*** Data for the task ***
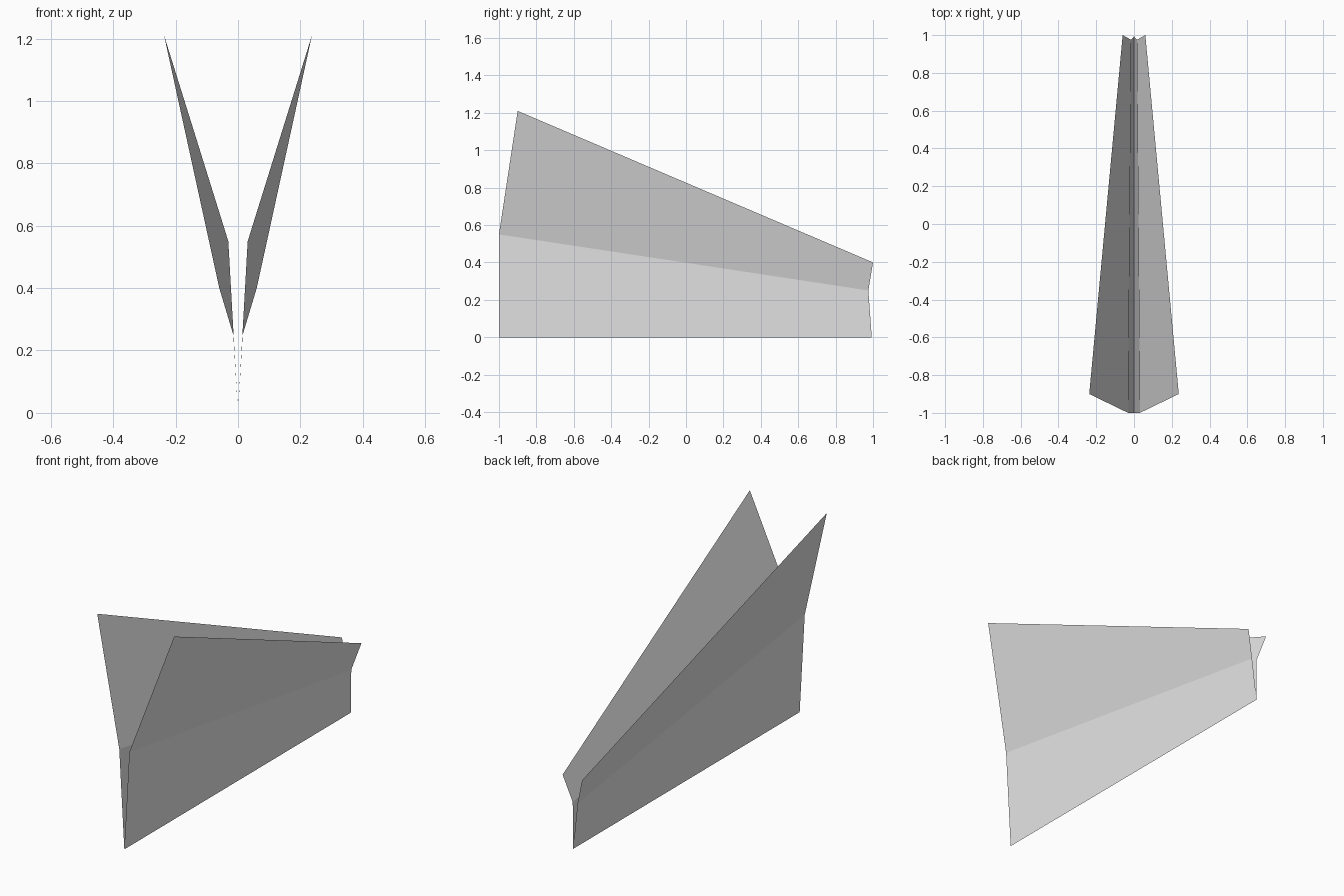
import bpy
import bmesh

cube = bpy.data.objects.get("Cube")
if cube:
    bpy.data.objects.remove(cube, do_unlink=True)

# Plain sheet colour
paper = bpy.data.materials.new("light_grey_paper")
paper.use_nodes = True
paper.diffuse_color = (0.8, 0.8, 0.8, 1)
paper.node_tree.nodes["Principled BSDF"].inputs["Base Color"].default_value = (0.8, 0.8, 0.8, 1)

# Front and back end of each fold line: keel, crease, wing edge
keel = ((0, -1, 0), (0, 0.993, 0))
crease = ((0.031, -1, 0.55), (0.015, 0.975, 0.25))
wing_edge = ((0.237, -0.9, 1.21), (0.06, 1, 0.4))


def add_panel(name, lower, upper):
    """One flat panel between two fold lines, mirrored to the other side."""
    bm = bmesh.new()
    corners = [lower[0], lower[1], upper[1], upper[0]]
    bm.faces.new([bm.verts.new(c) for c in corners])
    mesh = bpy.data.meshes.new(name)
    bm.to_mesh(mesh)
    bm.free()
    mesh.materials.append(paper)
    panel = bpy.data.objects.new(name, mesh)
    bpy.context.collection.objects.link(panel)
    mirror = panel.modifiers.new("Mirror", "MIRROR")
    mirror.use_axis[0] = True
    return panel


add_panel("keel_panels", keel, crease)
add_panel("wing_panels", crease, wing_edge)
*** End of Data for the task ***
If a line of the data contains the word "fold", count it; say how many such lines there are and nothing else.

*Answer space:* 2